### Work required
Every record should be copied exactly, except that pictures are to be omitted.

════════

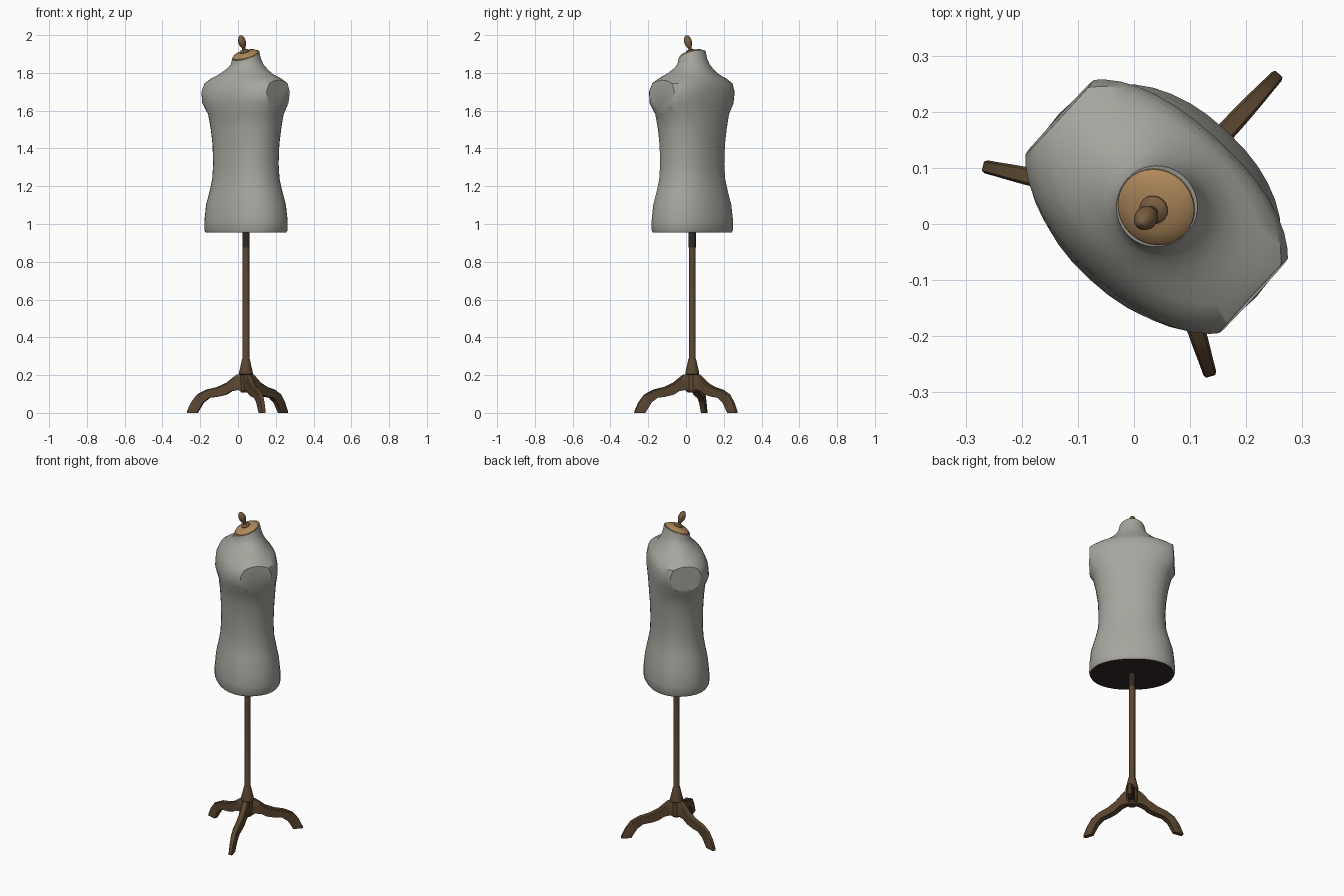
import bpy, bmesh, math
from mathutils import Matrix, Vector

if "Cube" in bpy.data.objects:
    bpy.data.objects.remove(bpy.data.objects["Cube"])

# The whole stand is turned about its pole; locally the front faces -y
PLACE = Matrix.Translation((0.042, 0.033, 0)) @ Matrix.Rotation(math.radians(-42.7), 4, 'Z')


def material(name, rgb):
    m = bpy.data.materials.new(name)
    m.diffuse_color = (*rgb, 1)
    m.use_nodes = True
    m.node_tree.nodes["Principled BSDF"].inputs["Base Color"].default_value = m.diffuse_color
    return m


CLOTH = material("grey cloth", (0.38, 0.375, 0.34))
DARK = material("dark underside", (0.03, 0.022, 0.018))
WOOD = material("dark wood", (0.105, 0.062, 0.03))
TAN = material("light wood", (0.43, 0.25, 0.105))
BROWN = material("finial wood", (0.19, 0.11, 0.052))


def finish(name, bm, mats, matrix=Matrix(), angle=35):
    bmesh.ops.recalc_face_normals(bm, faces=bm.faces)
    me = bpy.data.meshes.new(name)
    bm.to_mesh(me)
    bm.free()
    ob = bpy.data.objects.new(name, me)
    bpy.context.collection.objects.link(ob)
    for m in mats:
        me.materials.append(m)
    ob.matrix_world = PLACE @ matrix
    bpy.ops.object.select_all(action='DESELECT')
    ob.select_set(True)
    bpy.context.view_layer.objects.active = ob
    bpy.ops.object.shade_smooth_by_angle(angle=math.radians(angle))
    return ob


def loft(bm, loops):
    """Join rings of points with quads and close both ends."""
    rings = [[bm.verts.new(p) for p in loop] for loop in loops]
    n = len(rings[0])
    for a, b in zip(rings, rings[1:]):
        for i in range(n):
            j = (i + 1) % n
            bm.faces.new((a[i], a[j], b[j], b[i]))
    bm.faces.new(rings[0])
    bm.faces.new(rings[-1])


def lathe(name, profile, mat, matrix=Matrix(), sides=20):
    bm = bmesh.new()
    loft(bm, [[(r * math.cos(t), r * math.sin(t), z)
               for t in (2 * math.pi * i / sides for i in range(sides))]
              for r, z in profile])
    return finish(name, bm, [mat], matrix)


def section(z, a, front, back, n, tilt, sides=40):
    """Rounded oval torso section, with its own front and back depth."""
    pts = []
    for i in range(sides):
        t = 2 * math.pi * i / sides
        c, s = math.cos(t), math.sin(t)
        x = math.copysign(abs(c) ** (2 / n), c) * a
        y = math.copysign(abs(s) ** (2 / n), s) * (back if s > 0 else front)
        pts.append((x, y, z + tilt * y))
    return pts


# Torso: z, half width, front depth, back depth, squareness, tilt
SECTIONS = [
    (0.955, 0.233, 0.173, 0.173, 2.2, 0), (0.967, 0.240, 0.179, 0.180, 2.2, 0),
    (1.02, 0.239, 0.179, 0.181, 2.2, 0), (1.10, 0.230, 0.172, 0.173, 2.2, 0),
    (1.18, 0.206, 0.157, 0.158, 2.2, 0), (1.24, 0.192, 0.148, 0.147, 2.2, 0),
    (1.32, 0.187, 0.144, 0.143, 2.2, 0), (1.42, 0.191, 0.146, 0.146, 2.2, 0),
    (1.50, 0.203, 0.150, 0.151, 2.2, 0), (1.58, 0.221, 0.158, 0.156, 2.2, 0),
    (1.64, 0.257, 0.174, 0.159, 2.3, 0), (1.70, 0.268, 0.168, 0.159, 2.3, 0),
    (1.745, 0.256, 0.150, 0.153, 2.2, 0), (1.772, 0.218, 0.132, 0.138, 1.95, 0),
    (1.79, 0.175, 0.118, 0.124, 1.8, 0), (1.812, 0.134, 0.100, 0.108, 1.85, 0.03),
    (1.835, 0.098, 0.087, 0.090, 2, 0.12), (1.86, 0.080, 0.078, 0.078, 2, 0.28),
    (1.894, 0.072, 0.075, 0.070, 2, 0.40)]
bm = bmesh.new()
loft(bm, [section(*s) for s in SECTIONS])
# Slice off the arms to leave flat discs
for side in (1, -1):
    cut = bmesh.ops.bisect_plane(
        bm, geom=bm.verts[:] + bm.edges[:] + bm.faces[:], clear_outer=True,
        plane_co=(0.235 * side, 0, 1.69), plane_no=(side, 0, 0.03))
    rim = [e for e in cut["geom_cut"] if isinstance(e, bmesh.types.BMEdge)]
    bmesh.ops.holes_fill(bm, edges=rim, sides=0)
for f in bm.faces:
    if f.calc_center_median().z < 0.956:
        f.material_index = 1
finish("torso", bm, [CLOTH, DARK])

# Neck cap and finial, leaning forward with the cut of the neck
NECK = Matrix.Translation((0, -0.003, 1.893)) @ Matrix.Rotation(math.radians(21), 4, 'X')
lathe("neck_cap", [(0.071, -0.004), (0.070, 0.004), (0.060, 0.012), (0.042, 0.018),
                   (0.02, 0.021), (0.004, 0.022)], TAN, NECK, 32)
lathe("finial", [(0.026, 0.016), (0.026, 0.024), (0.020, 0.029), (0.010, 0.032),
                 (0.009, 0.042), (0.015, 0.052), (0.020, 0.068), (0.0205, 0.080),
                 (0.017, 0.096), (0.010, 0.108), (0.002, 0.113)], BROWN, NECK)

# Pole with its turned foot, and the dark socket under the torso
lathe("pole", [(0.024, 0.107), (0.030, 0.115), (0.031, 0.20), (0.037, 0.205), (0.036, 0.218),
               (0.027, 0.255), (0.021, 0.283), (0.018, 0.29), (0.018, 0.96)], WOOD)
lathe("pole_socket", [(0.0195, 0.875), (0.0195, 0.958)], DARK)

# Three curved legs: (top r, top z, bottom r, bottom z, half width)
LEG = [(0.010, 0.205, 0.010, 0.108, 0.019), (0.045, 0.204, 0.040, 0.122, 0.019),
       (0.070, 0.186, 0.078, 0.115, 0.019), (0.103, 0.160, 0.106, 0.097, 0.018),
       (0.154, 0.137, 0.150, 0.086, 0.018), (0.214, 0.123, 0.197, 0.080, 0.017),
       (0.263, 0.098, 0.230, 0.055, 0.015), (0.296, 0.056, 0.250, 0.022, 0.013),
       (0.318, 0.010, 0.263, 0.000, 0.012), (0.319, 0.000, 0.267, 0.000, 0.012)]
for k in range(3):
    bm = bmesh.new()
    loops = []
    for tr, tz, br, bz, w in LEG:
        top, bot = Vector((tr, 0, tz)), Vector((br, 0, bz))
        shoulder = top.lerp(bot, 0.12)
        loops.append([bot + Vector((0, w, 0)), shoulder + Vector((0, w, 0)),
                      top + Vector((0, w * 0.7, 0)), top - Vector((0, w * 0.7, 0)),
                      shoulder - Vector((0, w, 0)), bot - Vector((0, w, 0))])
    loft(bm, loops)
    finish(f"leg_{k + 1}", bm, [WOOD], Matrix.Rotation(math.radians(90 + 120 * k), 4, 'Z'), 30)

════════

### Answer box
import bpy, bmesh, math
from mathutils import Matrix, Vector

if "Cube" in bpy.data.objects:
    bpy.data.objects.remove(bpy.data.objects["Cube"])

# The whole stand is turned about its pole; locally the front faces -y
PLACE = Matrix.Translation((0.042, 0.033, 0)) @ Matrix.Rotation(math.radians(-42.7), 4, 'Z')


def material(name, rgb):
    m = bpy.data.materials.new(name)
    m.diffuse_color = (*rgb, 1)
    m.use_nodes = True
    m.node_tree.nodes["Principled BSDF"].inputs["Base Color"].default_value = m.diffuse_color
    return m


CLOTH = material("grey cloth", (0.38, 0.375, 0.34))
DARK = material("dark underside", (0.03, 0.022, 0.018))
WOOD = material("dark wood", (0.105, 0.062, 0.03))
TAN = material("light wood", (0.43, 0.25, 0.105))
BROWN = material("finial wood", (0.19, 0.11, 0.052))


def finish(name, bm, mats, matrix=Matrix(), angle=35):
    bmesh.ops.recalc_face_normals(bm, faces=bm.faces)
    me = bpy.data.meshes.new(name)
    bm.to_mesh(me)
    bm.free()
    ob = bpy.data.objects.new(name, me)
    bpy.context.collection.objects.link(ob)
    for m in mats:
        me.materials.append(m)
    ob.matrix_world = PLACE @ matrix
    bpy.ops.object.select_all(action='DESELECT')
    ob.select_set(True)
    bpy.context.view_layer.objects.active = ob
    bpy.ops.object.shade_smooth_by_angle(angle=math.radians(angle))
    return ob


def loft(bm, loops):
    """Join rings of points with quads and close both ends."""
    rings = [[bm.verts.new(p) for p in loop] for loop in loops]
    n = len(rings[0])
    for a, b in zip(rings, rings[1:]):
        for i in range(n):
            j = (i + 1) % n
            bm.faces.new((a[i], a[j], b[j], b[i]))
    bm.faces.new(rings[0])
    bm.faces.new(rings[-1])


def lathe(name, profile, mat, matrix=Matrix(), sides=20):
    bm = bmesh.new()
    loft(bm, [[(r * math.cos(t), r * math.sin(t), z)
               for t in (2 * math.pi * i / sides for i in range(sides))]
              for r, z in profile])
    return finish(name, bm, [mat], matrix)


def section(z, a, front, back, n, tilt, sides=40):
    """Rounded oval torso section, with its own front and back depth."""
    pts = []
    for i in range(sides):
        t = 2 * math.pi * i / sides
        c, s = math.cos(t), math.sin(t)
        x = math.copysign(abs(c) ** (2 / n), c) * a
        y = math.copysign(abs(s) ** (2 / n), s) * (back if s > 0 else front)
        pts.append((x, y, z + tilt * y))
    return pts


# Torso: z, half width, front depth, back depth, squareness, tilt
SECTIONS = [
    (0.955, 0.233, 0.173, 0.173, 2.2, 0), (0.967, 0.240, 0.179, 0.180, 2.2, 0),
    (1.02, 0.239, 0.179, 0.181, 2.2, 0), (1.10, 0.230, 0.172, 0.173, 2.2, 0),
    (1.18, 0.206, 0.157, 0.158, 2.2, 0), (1.24, 0.192, 0.148, 0.147, 2.2, 0),
    (1.32, 0.187, 0.144, 0.143, 2.2, 0), (1.42, 0.191, 0.146, 0.146, 2.2, 0),
    (1.50, 0.203, 0.150, 0.151, 2.2, 0), (1.58, 0.221, 0.158, 0.156, 2.2, 0),
    (1.64, 0.257, 0.174, 0.159, 2.3, 0), (1.70, 0.268, 0.168, 0.159, 2.3, 0),
    (1.745, 0.256, 0.150, 0.153, 2.2, 0), (1.772, 0.218, 0.132, 0.138, 1.95, 0),
    (1.79, 0.175, 0.118, 0.124, 1.8, 0), (1.812, 0.134, 0.100, 0.108, 1.85, 0.03),
    (1.835, 0.098, 0.087, 0.090, 2, 0.12), (1.86, 0.080, 0.078, 0.078, 2, 0.28),
    (1.894, 0.072, 0.075, 0.070, 2, 0.40)]
bm = bmesh.new()
loft(bm, [section(*s) for s in SECTIONS])
# Slice off the arms to leave flat discs
for side in (1, -1):
    cut = bmesh.ops.bisect_plane(
        bm, geom=bm.verts[:] + bm.edges[:] + bm.faces[:], clear_outer=True,
        plane_co=(0.235 * side, 0, 1.69), plane_no=(side, 0, 0.03))
    rim = [e for e in cut["geom_cut"] if isinstance(e, bmesh.types.BMEdge)]
    bmesh.ops.holes_fill(bm, edges=rim, sides=0)
for f in bm.faces:
    if f.calc_center_median().z < 0.956:
        f.material_index = 1
finish("torso", bm, [CLOTH, DARK])

# Neck cap and finial, leaning forward with the cut of the neck
NECK = Matrix.Translation((0, -0.003, 1.893)) @ Matrix.Rotation(math.radians(21), 4, 'X')
lathe("neck_cap", [(0.071, -0.004), (0.070, 0.004), (0.060, 0.012), (0.042, 0.018),
                   (0.02, 0.021), (0.004, 0.022)], TAN, NECK, 32)
lathe("finial", [(0.026, 0.016), (0.026, 0.024), (0.020, 0.029), (0.010, 0.032),
                 (0.009, 0.042), (0.015, 0.052), (0.020, 0.068), (0.0205, 0.080),
                 (0.017, 0.096), (0.010, 0.108), (0.002, 0.113)], BROWN, NECK)

# Pole with its turned foot, and the dark socket under the torso
lathe("pole", [(0.024, 0.107), (0.030, 0.115), (0.031, 0.20), (0.037, 0.205), (0.036, 0.218),
               (0.027, 0.255), (0.021, 0.283), (0.018, 0.29), (0.018, 0.96)], WOOD)
lathe("pole_socket", [(0.0195, 0.875), (0.0195, 0.958)], DARK)

# Three curved legs: (top r, top z, bottom r, bottom z, half width)
LEG = [(0.010, 0.205, 0.010, 0.108, 0.019), (0.045, 0.204, 0.040, 0.122, 0.019),
       (0.070, 0.186, 0.078, 0.115, 0.019), (0.103, 0.160, 0.106, 0.097, 0.018),
       (0.154, 0.137, 0.150, 0.086, 0.018), (0.214, 0.123, 0.197, 0.080, 0.017),
       (0.263, 0.098, 0.230, 0.055, 0.015), (0.296, 0.056, 0.250, 0.022, 0.013),
       (0.318, 0.010, 0.263, 0.000, 0.012), (0.319, 0.000, 0.267, 0.000, 0.012)]
for k in range(3):
    bm = bmesh.new()
    loops = []
    for tr, tz, br, bz, w in LEG:
        top, bot = Vector((tr, 0, tz)), Vector((br, 0, bz))
        shoulder = top.lerp(bot, 0.12)
        loops.append([bot + Vector((0, w, 0)), shoulder + Vector((0, w, 0)),
                      top + Vector((0, w * 0.7, 0)), top - Vector((0, w * 0.7, 0)),
                      shoulder - Vector((0, w, 0)), bot - Vector((0, w, 0))])
    loft(bm, loops)
    finish(f"leg_{k + 1}", bm, [WOOD], Matrix.Rotation(math.radians(90 + 120 * k), 4, 'Z'), 30)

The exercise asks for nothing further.